Work instruction
When you copy the data that follows, reproduce every word exactly and leave out the images.

Supplied material
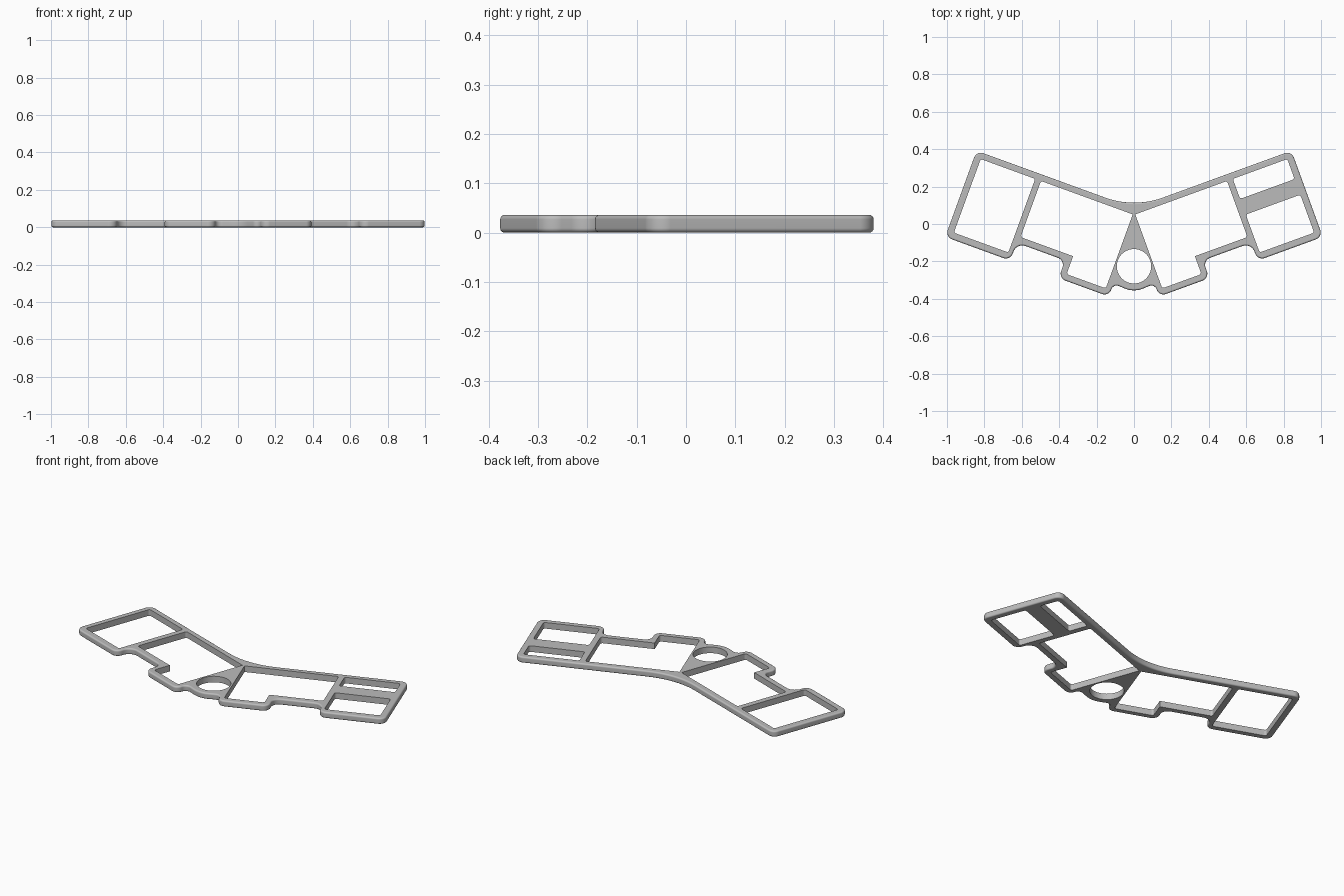
import bpy, bmesh, math
from mathutils import Vector, Matrix

cube = bpy.data.objects.get("Cube")
if cube:
    bpy.data.objects.remove(cube, do_unlink=True)

THICK = 0.036
TILT = Matrix.Rotation(math.radians(20), 2)   # each wing is swept by 20 degrees


def wing(u, v, r):
    """Point in the tilted frame of the left wing, with its corner radius."""
    return (TILT @ Vector((u, v)), r)


def mirrored(points):
    return [(Vector((-p.x, p.y)), r) for p, r in reversed(points)]


def fillet(points, steps=8):
    """Round each corner of a closed outline by its own radius."""
    out = []
    for i, (p, r) in enumerate(points):
        if r == 0:
            out.append(p)
            continue
        d1 = (points[i - 1][0] - p).normalized()
        d2 = (points[(i + 1) % len(points)][0] - p).normalized()
        half = d1.angle(d2) / 2
        centre = p + (d1 + d2).normalized() * r / math.sin(half)
        start = p + d1 * r / math.tan(half) - centre
        end = p + d2 * r / math.tan(half) - centre
        sweep = math.pi - 2 * half
        if start.x * end.y - start.y * end.x < 0:
            sweep = -sweep
        for k in range(steps + 1):
            out.append(centre + Matrix.Rotation(sweep * k / steps, 2) @ start)
    return out


def add_prism(bm, outline, z0, z1):
    face = bm.faces.new([bm.verts.new((p.x, p.y, z0)) for p in outline])
    top = bmesh.ops.extrude_face_region(bm, geom=[face])["geom"]
    verts = [g for g in top if isinstance(g, bmesh.types.BMVert)]
    bmesh.ops.translate(bm, verts=verts, vec=(0, 0, z1 - z0))


def make_object(name, bm):
    bmesh.ops.recalc_face_normals(bm, faces=bm.faces[:])
    mesh = bpy.data.meshes.new(name)
    bm.to_mesh(mesh)
    bm.free()
    obj = bpy.data.objects.new(name, mesh)
    bpy.context.collection.objects.link(obj)
    return obj


# Outer outline: half from bottom centre to top centre, then its mirror image
bottom = (Vector((0, -0.366)), 0.129)
top = (Vector((0, 0.085)), 0.45)
half = [
    (Vector((0.11, -0.319)), 0.03),
    wing(-0.006, -0.41, 0.038),
    wing(0.28, -0.41, 0.04),
    wing(0.28, -0.309, 0.04),
    wing(0.555, -0.309, 0.05),
    wing(0.555, -0.41, 0.04),
    wing(0.925, -0.41, 0.04),
    wing(0.925, 0.08, 0.04),
]
outline = fillet([bottom] + half + [top] + mirrored(half), 10)

# Frame body with rounded upper and lower rims
bm = bmesh.new()
add_prism(bm, outline, 0, THICK)
rims = [e for e in bm.edges if abs(e.verts[0].co.z - e.verts[1].co.z) < 1e-5]
bmesh.ops.bevel(bm, geom=rims, offset=0.009, segments=4, profile=0.5, affect='EDGES')
frame = make_object("frame", bm)


# Openings
def panel(u0, u1, v0, v1, r=0.012):
    return [wing(u0, v0, r), wing(u1, v0, r), wing(u1, v1, r), wing(u0, v1, r)]


inner = [
    wing(0.024, -0.375, 0.012),
    wing(0.247, -0.375, 0.012),
    wing(0.247, -0.273, 0),
    wing(0.546, -0.273, 0.012),
    wing(0.546, 0.046, 0.012),
    wing(0.024, 0.046, 0),
]
openings = [
    inner, mirrored(inner),
    mirrored(panel(0.579, 0.889, -0.373, 0.046)),
    panel(0.579, 0.889, -0.373, -0.157),
    panel(0.579, 0.889, -0.068, 0.046),
]
bm = bmesh.new()
for hole in openings:
    add_prism(bm, fillet(hole, 5), -0.1, 0.1)
ring = [Vector((0, -0.226)) + Matrix.Rotation(math.tau * k / 64, 2) @ Vector((0.092, 0))
        for k in range(64)]
add_prism(bm, ring, -0.1, 0.1)
cutter = make_object("opening_cutter", bm)
cutter.hide_render = True

cut = frame.modifiers.new("openings", 'BOOLEAN')
cut.operation = 'DIFFERENCE'
cut.solver = 'EXACT'
cut.object = cutter
bpy.context.view_layer.objects.active = frame
frame.select_set(True)
cutter.select_set(False)
bpy.ops.object.modifier_apply(modifier=cut.name)
bpy.data.objects.remove(cutter, do_unlink=True)

# Grey finish
grey = bpy.data.materials.new("plain grey")
grey.use_nodes = True
colour = (0.5, 0.5, 0.5, 1)
grey.diffuse_color = colour
grey.node_tree.nodes["Principled BSDF"].inputs["Base Color"].default_value = colour
frame.data.materials.clear()
frame.data.materials.append(grey)

# Smooth rims with flat faces kept clean
bpy.ops.object.shade_smooth_by_angle(angle=math.radians(35))
weighted = frame.modifiers.new("clean_shading", 'WEIGHTED_NORMAL')
weighted.keep_sharp = True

Result
import bpy, bmesh, math
from mathutils import Vector, Matrix

cube = bpy.data.objects.get("Cube")
if cube:
    bpy.data.objects.remove(cube, do_unlink=True)

THICK = 0.036
TILT = Matrix.Rotation(math.radians(20), 2)   # each wing is swept by 20 degrees


def wing(u, v, r):
    """Point in the tilted frame of the left wing, with its corner radius."""
    return (TILT @ Vector((u, v)), r)


def mirrored(points):
    return [(Vector((-p.x, p.y)), r) for p, r in reversed(points)]


def fillet(points, steps=8):
    """Round each corner of a closed outline by its own radius."""
    out = []
    for i, (p, r) in enumerate(points):
        if r == 0:
            out.append(p)
            continue
        d1 = (points[i - 1][0] - p).normalized()
        d2 = (points[(i + 1) % len(points)][0] - p).normalized()
        half = d1.angle(d2) / 2
        centre = p + (d1 + d2).normalized() * r / math.sin(half)
        start = p + d1 * r / math.tan(half) - centre
        end = p + d2 * r / math.tan(half) - centre
        sweep = math.pi - 2 * half
        if start.x * end.y - start.y * end.x < 0:
            sweep = -sweep
        for k in range(steps + 1):
            out.append(centre + Matrix.Rotation(sweep * k / steps, 2) @ start)
    return out


def add_prism(bm, outline, z0, z1):
    face = bm.faces.new([bm.verts.new((p.x, p.y, z0)) for p in outline])
    top = bmesh.ops.extrude_face_region(bm, geom=[face])["geom"]
    verts = [g for g in top if isinstance(g, bmesh.types.BMVert)]
    bmesh.ops.translate(bm, verts=verts, vec=(0, 0, z1 - z0))


def make_object(name, bm):
    bmesh.ops.recalc_face_normals(bm, faces=bm.faces[:])
    mesh = bpy.data.meshes.new(name)
    bm.to_mesh(mesh)
    bm.free()
    obj = bpy.data.objects.new(name, mesh)
    bpy.context.collection.objects.link(obj)
    return obj


# Outer outline: half from bottom centre to top centre, then its mirror image
bottom = (Vector((0, -0.366)), 0.129)
top = (Vector((0, 0.085)), 0.45)
half = [
    (Vector((0.11, -0.319)), 0.03),
    wing(-0.006, -0.41, 0.038),
    wing(0.28, -0.41, 0.04),
    wing(0.28, -0.309, 0.04),
    wing(0.555, -0.309, 0.05),
    wing(0.555, -0.41, 0.04),
    wing(0.925, -0.41, 0.04),
    wing(0.925, 0.08, 0.04),
]
outline = fillet([bottom] + half + [top] + mirrored(half), 10)

# Frame body with rounded upper and lower rims
bm = bmesh.new()
add_prism(bm, outline, 0, THICK)
rims = [e for e in bm.edges if abs(e.verts[0].co.z - e.verts[1].co.z) < 1e-5]
bmesh.ops.bevel(bm, geom=rims, offset=0.009, segments=4, profile=0.5, affect='EDGES')
frame = make_object("frame", bm)


# Openings
def panel(u0, u1, v0, v1, r=0.012):
    return [wing(u0, v0, r), wing(u1, v0, r), wing(u1, v1, r), wing(u0, v1, r)]


inner = [
    wing(0.024, -0.375, 0.012),
    wing(0.247, -0.375, 0.012),
    wing(0.247, -0.273, 0),
    wing(0.546, -0.273, 0.012),
    wing(0.546, 0.046, 0.012),
    wing(0.024, 0.046, 0),
]
openings = [
    inner, mirrored(inner),
    mirrored(panel(0.579, 0.889, -0.373, 0.046)),
    panel(0.579, 0.889, -0.373, -0.157),
    panel(0.579, 0.889, -0.068, 0.046),
]
bm = bmesh.new()
for hole in openings:
    add_prism(bm, fillet(hole, 5), -0.1, 0.1)
ring = [Vector((0, -0.226)) + Matrix.Rotation(math.tau * k / 64, 2) @ Vector((0.092, 0))
        for k in range(64)]
add_prism(bm, ring, -0.1, 0.1)
cutter = make_object("opening_cutter", bm)
cutter.hide_render = True

cut = frame.modifiers.new("openings", 'BOOLEAN')
cut.operation = 'DIFFERENCE'
cut.solver = 'EXACT'
cut.object = cutter
bpy.context.view_layer.objects.active = frame
frame.select_set(True)
cutter.select_set(False)
bpy.ops.object.modifier_apply(modifier=cut.name)
bpy.data.objects.remove(cutter, do_unlink=True)

# Grey finish
grey = bpy.data.materials.new("plain grey")
grey.use_nodes = True
colour = (0.5, 0.5, 0.5, 1)
grey.diffuse_color = colour
grey.node_tree.nodes["Principled BSDF"].inputs["Base Color"].default_value = colour
frame.data.materials.clear()
frame.data.materials.append(grey)

# Smooth rims with flat faces kept clean
bpy.ops.object.shade_smooth_by_angle(angle=math.radians(35))
weighted = frame.modifiers.new("clean_shading", 'WEIGHTED_NORMAL')
weighted.keep_sharp = True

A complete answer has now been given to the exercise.